Data records
_ _ _
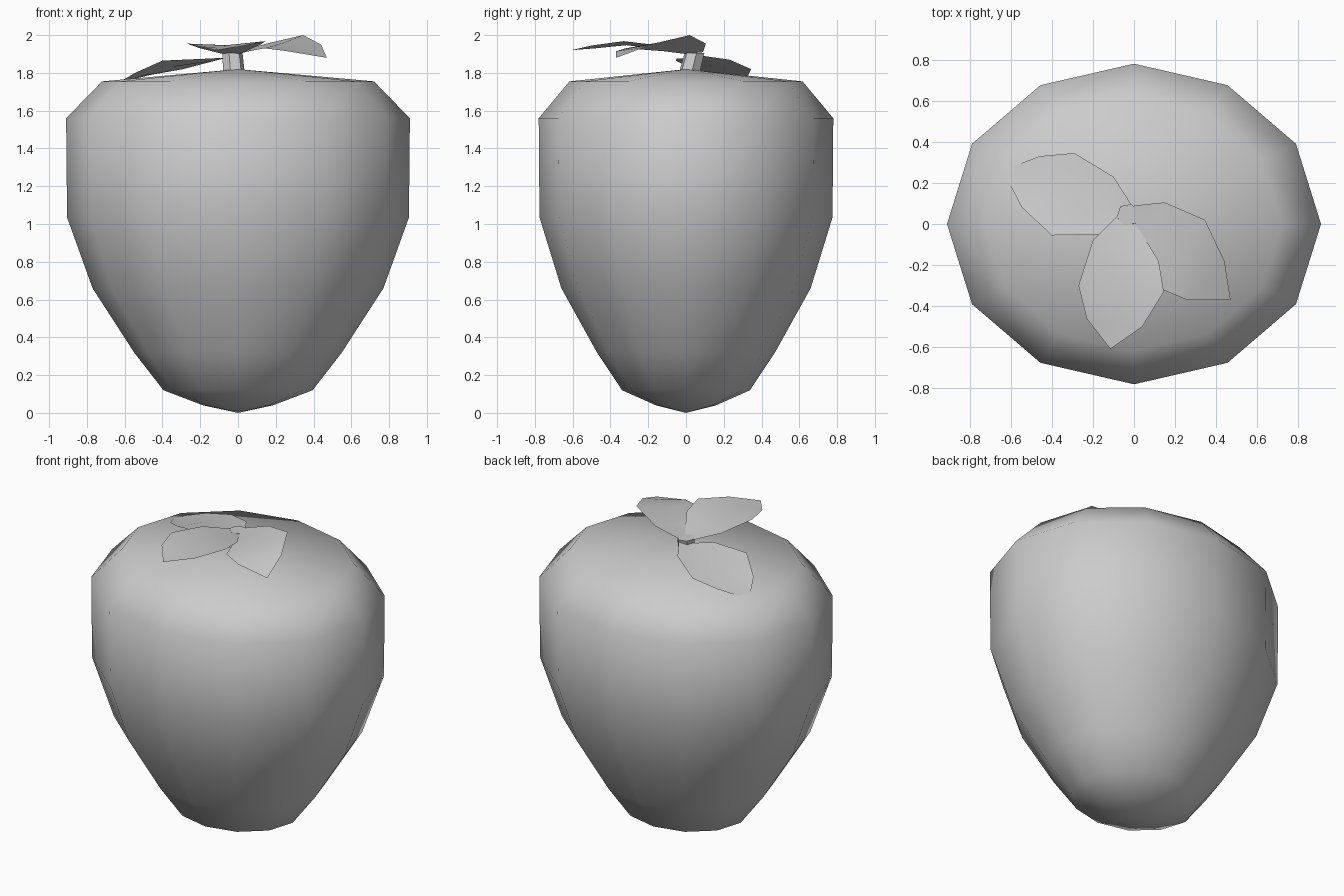
import bpy, bmesh
from math import cos, sin, pi

if "Cube" in bpy.data.objects:
    bpy.data.objects.remove(bpy.data.objects["Cube"])


def make_object(name, bm, smooth):
    bmesh.ops.recalc_face_normals(bm, faces=bm.faces)
    for f in bm.faces:
        f.smooth = smooth
    me = bpy.data.meshes.new(name)
    bm.to_mesh(me)
    bm.free()
    ob = bpy.data.objects.new(name, me)
    bpy.context.collection.objects.link(ob)
    return ob


def loft(bm, rings):
    for a, b in zip(rings, rings[1:]):
        n = len(a)
        for i in range(n):
            bm.faces.new((a[i], a[(i + 1) % n], b[(i + 1) % n], b[i]))


def ring(bm, cx, cy, z, rx, ry, n, start=0):
    return [bm.verts.new((cx + rx * cos(start + 2 * pi * i / n),
                          cy + ry * sin(start + 2 * pi * i / n), z)) for i in range(n)]


# Fruit body: twelve-sided, slightly narrower front to back
profile = [(0.185, 0.04), (0.395, 0.12), (0.55, 0.32), (0.77, 0.66),
           (0.905, 1.035), (0.91, 1.56), (0.72, 1.755)]
bm = bmesh.new()
rings = [ring(bm, 0, 0, z, r, r * 0.857, 12) for r, z in profile]
loft(bm, rings)
for end, z in ((rings[0], 0.0), (rings[-1], 1.82)):
    pole = bm.verts.new((0, 0, z))
    for i in range(12):
        bm.faces.new((end[i], end[(i + 1) % 12], pole))
make_object("fruit_body", bm, True)

# Leaning six-sided stem
bm = bmesh.new()
low = ring(bm, -0.02, 0.015, 1.79, 0.058, 0.058, 6, 0.2)
high = ring(bm, -0.03, 0.045, 1.905, 0.055, 0.055, 6, 0.2)
loft(bm, [low, high])
bm.faces.new(low)
bm.faces.new(high)
make_object("stem", bm, False)


# Leaves: left edge and right edge from root to tip, creased along the middle
def leaf(name, left, right, tip, fold):
    bm = bmesh.new()
    rows = []
    for k, (a, b) in enumerate(zip(left, right)):
        mid = [(p + q) / 2 for p, q in zip(a, b)]
        if k:
            mid[2] -= fold
        rows.append([bm.verts.new(p) for p in (a, mid, b)])
    for r, s in zip(rows, rows[1:]):
        for i in (0, 1):
            bm.faces.new((r[i], r[i + 1], s[i + 1], s[i]))
    t = bm.verts.new(tip)
    for i in (0, 1):
        bm.faces.new((rows[-1][i], rows[-1][i + 1], t))
    make_object(name, bm, True)


leaf("leaf_left",
     [(-0.01, 0.09, 1.89), (-0.10, 0.23, 1.87), (-0.29, 0.345, 1.82), (-0.46, 0.33, 1.79)],
     [(-0.08, 0.04, 1.88), (-0.17, -0.05, 1.875), (-0.40, -0.055, 1.865), (-0.545, 0.08, 1.80)],
     (-0.64, 0.26, 1.745), 0.01)
leaf("leaf_front",
     [(-0.08, 0.04, 1.90), (-0.20, -0.08, 1.93), (-0.27, -0.30, 1.955), (-0.23, -0.46, 1.945)],
     [(0.01, 0.0, 1.90), (0.12, -0.18, 1.95), (0.145, -0.33, 1.968), (0.04, -0.50, 1.945)],
     (-0.115, -0.608, 1.92), 0.015)
leaf("leaf_right",
     [(0.0, 0.09, 1.91), (0.15, 0.105, 1.955), (0.345, 0.02, 2.0), (0.44, -0.18, 1.95)],
     [(0.0, 0.0, 1.90), (0.06, -0.12, 1.915), (0.14, -0.32, 1.93), (0.26, -0.37, 1.915)],
     (0.47, -0.37, 1.88), 0.005)
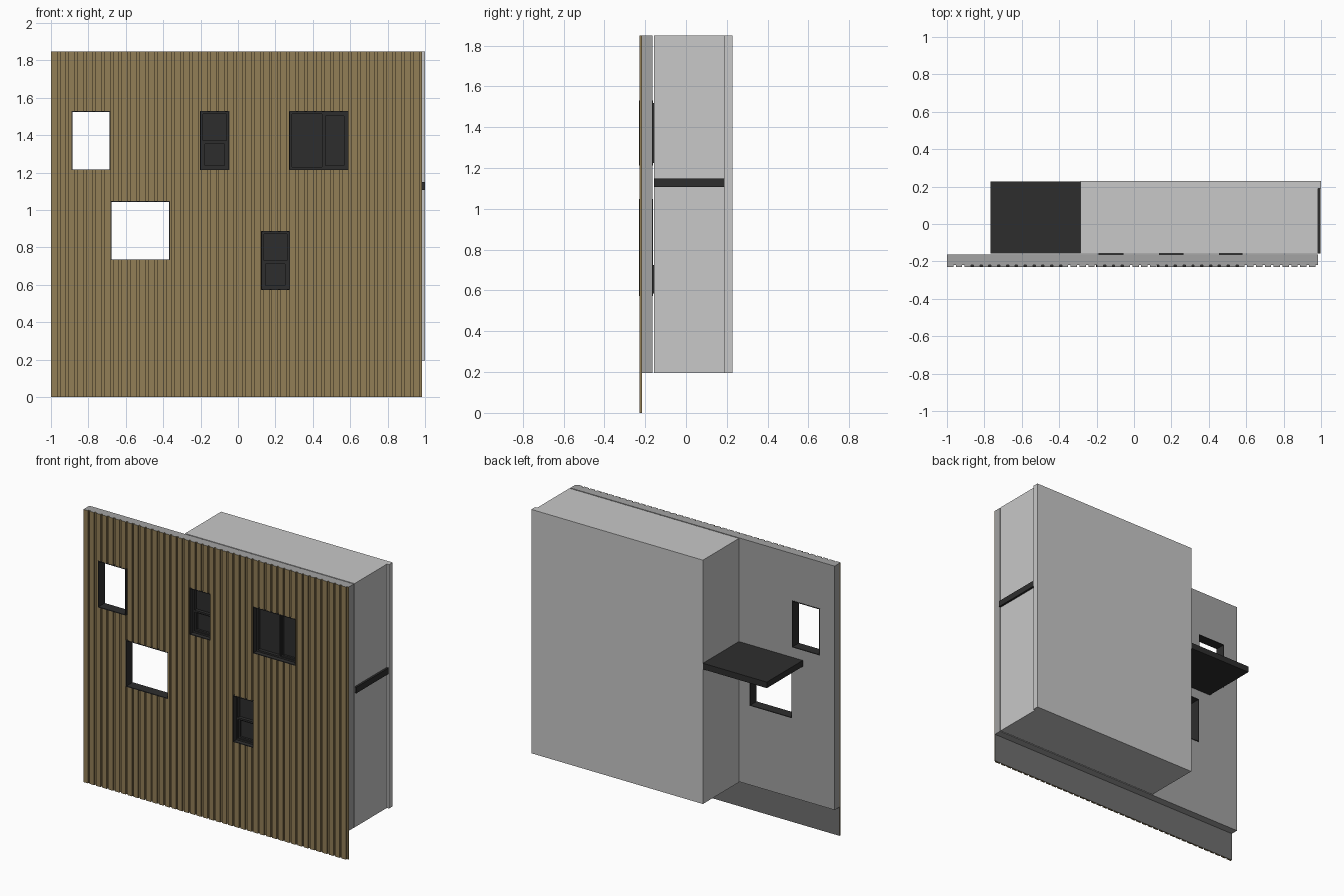
import bpy, bmesh

if "Cube" in bpy.data.objects:
    bpy.data.objects.remove(bpy.data.objects["Cube"])


def material(name, rgb):
    m = bpy.data.materials.new(name)
    m.diffuse_color = (*rgb, 1)
    m.use_nodes = True
    m.node_tree.nodes["Principled BSDF"].inputs["Base Color"].default_value = m.diffuse_color
    return m


WOOD = material("brown_wood", (0.29, 0.21, 0.093))
WALL = material("mid_grey", (0.366, 0.366, 0.366))
BACKING = material("dark_grey", (0.16, 0.16, 0.16))
PALE = material("light_grey", (0.578, 0.578, 0.578))
DARK = material("charcoal", (0.027, 0.027, 0.027))


def add_box(bm, x0, x1, y0, y1, z0, z1):
    v = bmesh.ops.create_cube(bm, size=1)["verts"]
    for p in v:
        p.co.x = x1 if p.co.x > 0 else x0
        p.co.y = y1 if p.co.y > 0 else y0
        p.co.z = z1 if p.co.z > 0 else z0


def finish(name, bm, *mats):
    bmesh.ops.recalc_face_normals(bm, faces=bm.faces)
    me = bpy.data.meshes.new(name)
    bm.to_mesh(me)
    bm.free()
    for m in mats:
        me.materials.append(m)
    ob = bpy.data.objects.new(name, me)
    bpy.context.collection.objects.link(ob)
    return ob


def boxes(name, mat, *dims):
    bm = bmesh.new()
    for d in dims:
        add_box(bm, *d)
    return finish(name, bm, mat)


def border(x0, x1, z0, z1, t, y0, y1):
    """Four bars around a rectangle."""
    return [(x0, x0 + t, y0, y1, z0, z1), (x1 - t, x1, y0, y1, z0, z1),
            (x0 + t, x1 - t, y0, y1, z0, z0 + t),
            (x0 + t, x1 - t, y0, y1, z1 - t, z1)]


LEFT, RIGHT, TOP, BASE = -1.0, 0.983, 1.848, 0.195

# name: x0, x1, z0, z1
OPENINGS = {
    "open_window_upper": (-0.89, -0.681, 1.213, 1.53),
    "open_window_lower": (-0.681, -0.364, 0.732, 1.049),
    "window_middle": (-0.203, -0.045, 1.213, 1.53),
    "window_wide": (0.274, 0.592, 1.213, 1.53),
    "window_low": (0.122, 0.277, 0.572, 0.889),
}

# Front wall slab
wall = boxes("front_wall", WALL, (LEFT, RIGHT, -0.216, -0.164, BASE, TOP))

# Ribbed timber cladding, extruded upward from a battened profile
N = 42
pitch = (RIGHT - LEFT) / N
profile = [(LEFT, -0.2155)]
for i in range(N):
    x = LEFT + i * pitch
    profile += [(x, -0.229), (x + 0.72 * pitch, -0.229),
                (x + 0.72 * pitch, -0.219), (x + pitch, -0.219)]
profile.append((RIGHT, -0.2155))
bm = bmesh.new()
face = bm.faces.new([bm.verts.new((x, y, 0)) for x, y in profile])
ext = bmesh.ops.extrude_face_region(bm, geom=[face])["geom"]
for v in ext:
    if isinstance(v, bmesh.types.BMVert):
        v.co.z = TOP
cladding = finish("timber_cladding", bm, WOOD, WALL, BACKING)

# Cut the window openings through both layers
for target in (wall, cladding):
    for x0, x1, z0, z1 in OPENINGS.values():
        cutter = boxes("cutter", None, (x0, x1, -0.4, 0, z0, z1))
        cutter.hide_render = True
        mod = target.modifiers.new("opening", 'BOOLEAN')
        mod.operation = 'DIFFERENCE'
        mod.solver = 'EXACT'
        mod.object = cutter
        bpy.context.view_layer.objects.active = target
        bpy.ops.object.modifier_apply(modifier=mod.name)
        bpy.data.objects.remove(cutter)
for p in wall.data.polygons:
    p.material_index = 0
for p in cladding.data.polygons:
    p.material_index = 1 if p.normal.z > 0.5 else 2 if p.normal.y > 0.5 else 0

# Window frames, glazing and opening sashes
for name, (x0, x1, z0, z1) in OPENINGS.items():
    parts = border(x0, x1, z0, z1, 0.005, -0.23, -0.162)
    if not name.startswith("open"):
        parts += border(x0 + .005, x1 - .005, z0 + .005, z1 - .005, 0.011, -0.2, -0.164)
        parts.append((x0 + .016, x1 - .016, -0.178, -0.168, z0 + .016, z1 - .016))
        if name == "window_wide":
            sash = (0.455, x1 - .012, z0 + .012, z1 - .012)
            parts.append((0.448, 0.46, -0.2, -0.165, z0 + .016, z1 - .016))
        else:
            mid = (z0 + z1) / 2
            sash = (x0 + .012, x1 - .012, z0 + .012, mid - .005)
            parts.append((x0 + .016, x1 - .016, -0.2, -0.165, mid - .012, mid))
        parts += border(*sash, 0.014, -0.192, -0.158)
    boxes(name, DARK, *parts)

# Rear volume with its slightly longer back wall
boxes("rear_volume", PALE, (-0.287, 0.984, -0.157, 0.189, BASE, TOP))
boxes("back_wall", PALE, (-0.287, 1.0, 0.189, 0.229, BASE, TOP))

# Floor slab running through the volume and out as a balcony
boxes("floor_slab", DARK, (-0.766, 0.998, -0.157, 0.2285, 1.108, 1.149))
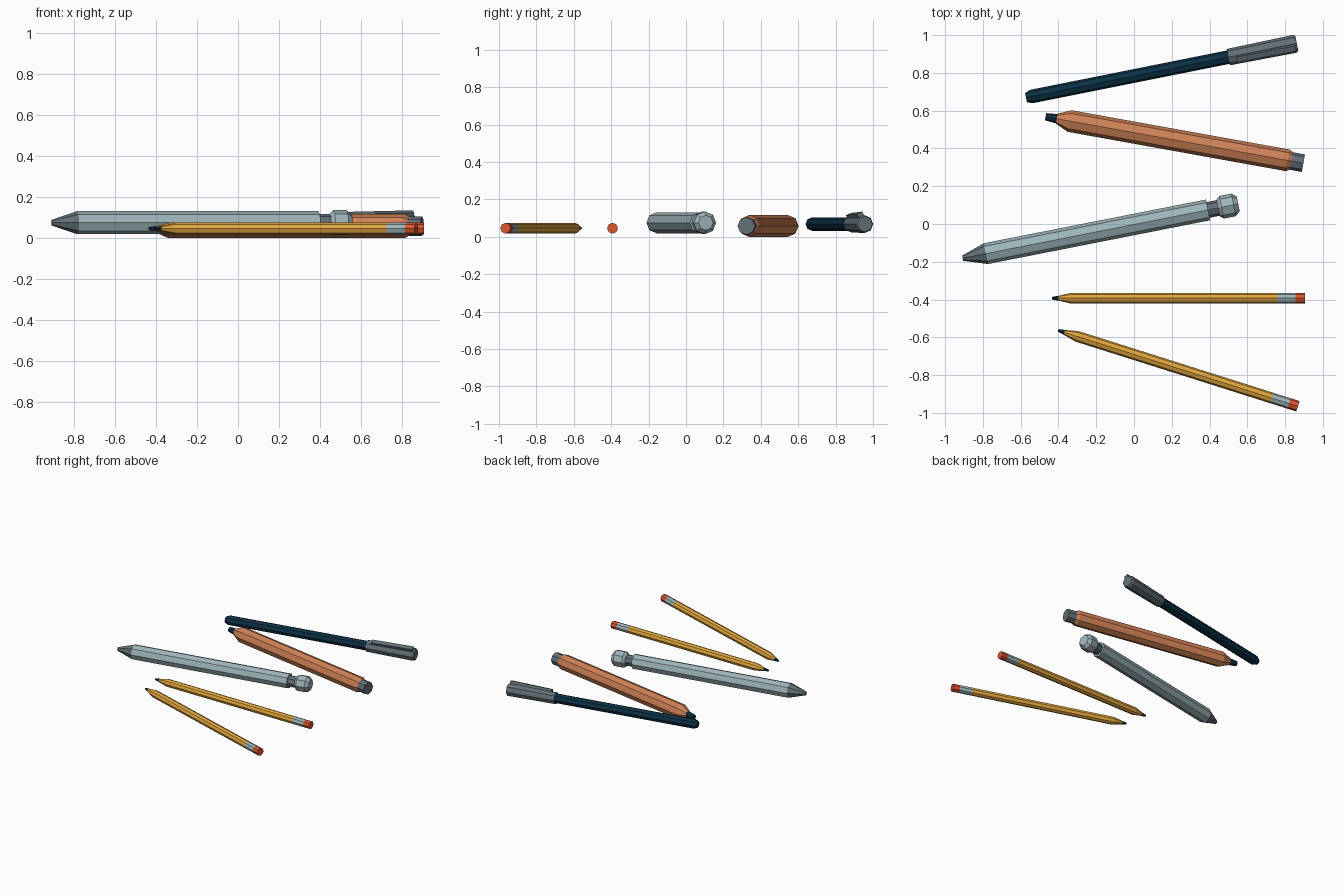
import bpy, bmesh, math
from mathutils import Matrix, Vector

if "Cube" in bpy.data.objects:
    bpy.data.objects.remove(bpy.data.objects["Cube"])

SIDES = 8

def srgb(r, g, b):
    f = lambda c: c / 12.92 if c <= 0.04045 else ((c + 0.055) / 1.055) ** 2.4
    return (f(r / 255), f(g / 255), f(b / 255), 1)

def material(name, *rgb):
    m = bpy.data.materials.new(name)
    m.diffuse_color = srgb(*rgb)
    m.use_nodes = True
    m.node_tree.nodes["Principled BSDF"].inputs["Base Color"].default_value = m.diffuse_color
    return m

navy = material("dark_navy", 12, 49, 69)
yellow = material("pencil_yellow", 226, 166, 62)
orange = material("copper_orange", 208, 130, 86)
light_grey = material("light_metal", 158, 181, 187)
dark_grey = material("dark_metal", 98, 112, 118)
red = material("eraser_red", 220, 86, 46)

def finish(name, bm, mat, frame):
    bmesh.ops.recalc_face_normals(bm, faces=bm.faces)
    bm.transform(frame)
    me = bpy.data.meshes.new(name)
    bm.to_mesh(me)
    bm.free()
    me.materials.append(mat)
    ob = bpy.data.objects.new(name, me)
    bpy.context.collection.objects.link(ob)
    return ob

def turned(name, mat, frame, profile):
    """Eight-sided turned part along local x; profile = (distance, radius)."""
    bm = bmesh.new()
    rings = []
    for s, r in profile:
        rings.append([bm.verts.new((s, r * math.cos(2 * math.pi * i / SIDES),
                                    r * math.sin(2 * math.pi * i / SIDES)))
                      for i in range(SIDES)])
    for a, b in zip(rings, rings[1:]):
        for i in range(SIDES):
            j = (i + 1) % SIDES
            bm.faces.new((a[i], a[j], b[j], b[i]))
    bm.faces.new(rings[0])
    bm.faces.new(rings[-1])
    return finish(name, bm, mat, frame)

def lay(start, end, z):
    """Frame at the start point with local x aimed at the end point; also the length."""
    d = Vector(end) - Vector(start)
    frame = Matrix.Translation((*start, z)) @ Matrix.Rotation(math.atan2(d.y, d.x), 4, 'Z')
    return frame, d.length

# two yellow pencils with lead, metal band and eraser
for label, start, end in (("straight", (-0.435, -0.393), (0.905, -0.393)),
                          ("angled", (-0.402, -0.563), (0.868, -0.965))):
    f, n = lay(start, end, 0.046)
    r = 0.029
    turned(label + "_pencil_lead", navy, f, [(0, 0.007), (0.035, 0.013)])
    turned(label + "_pencil_body", yellow, f, [(0.035, 0.013), (0.105, r), (n - 0.145, r)])
    turned(label + "_pencil_band", light_grey, f, [(n - 0.145, r), (n - 0.05, r)])
    turned(label + "_pencil_eraser", red, f, [(n - 0.05, r), (n, r)])

# thick light grey ballpoint with tip, neck and push button
f, n = lay((-0.907, -0.181), (0.552, 0.106), 0.075)
r = 0.056
turned("ballpoint_tip", dark_grey, f, [(0, 0.014), (0.125, r)])
turned("ballpoint_body", light_grey, f, [(0.125, r), (n - 0.163, r)])
turned("ballpoint_neck", dark_grey, f, [(n - 0.163, 0.042), (n - 0.1, 0.042)])
turned("ballpoint_button", light_grey, f,
       [(n - 0.108, 0.045), (n - 0.09, 0.061), (n - 0.025, 0.061), (n, 0.04)])

# thick copper crayon-like marker with nib and end plug
f, n = lay((-0.468, 0.568), (0.897, 0.322), 0.058)
r = 0.058
turned("marker_nib", navy, f, [(0, 0.019), (0.06, 0.025)])
turned("marker_body", orange, f, [(0.06, 0.027), (0.13, r), (n - 0.085, r), (n - 0.065, 0.047)])
turned("marker_plug", dark_grey, f, [(n - 0.065, 0.047), (n, 0.047)])

# slim navy pen with cap and clip
f, n = lay((-0.572, 0.669), (0.862, 0.956), 0.068)
turned("pen_body", navy, f, [(0, 0.024), (0.028, 0.036), (n - 0.37, 0.036)])
turned("pen_cap", dark_grey, f, [(n - 0.37, 0.044), (n - 0.012, 0.048), (n, 0.041)])
bm = bmesh.new()
bmesh.ops.create_cube(bm, size=1)
for v in bm.verts:
    far, up = v.co.x > 0, v.co.z > 0
    v.co = (n - 0.012 if far else n - 0.33, v.co.y * 0.032,
            ((0.066 if far else 0.058) if up else 0.036))
finish("pen_clip", bm, dark_grey, f @ Matrix.Rotation(math.radians(22.5), 4, 'X'))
_ _ _
AIM OF THE TASK >>
An exact copy of the lines above, from the one containing "return frame, d.length" down to the one containing "0.007), (0.035, 0.013)])" and including both, is the whole answer; retype it and nothing else.

SOLUTION TO THE EXERCISE >>
    return frame, d.length

# two yellow pencils with lead, metal band and eraser
for label, start, end in (("straight", (-0.435, -0.393), (0.905, -0.393)),
                          ("angled", (-0.402, -0.563), (0.868, -0.965))):
    f, n = lay(start, end, 0.046)
    r = 0.029
    turned(label + "_pencil_lead", navy, f, [(0, 0.007), (0.035, 0.013)])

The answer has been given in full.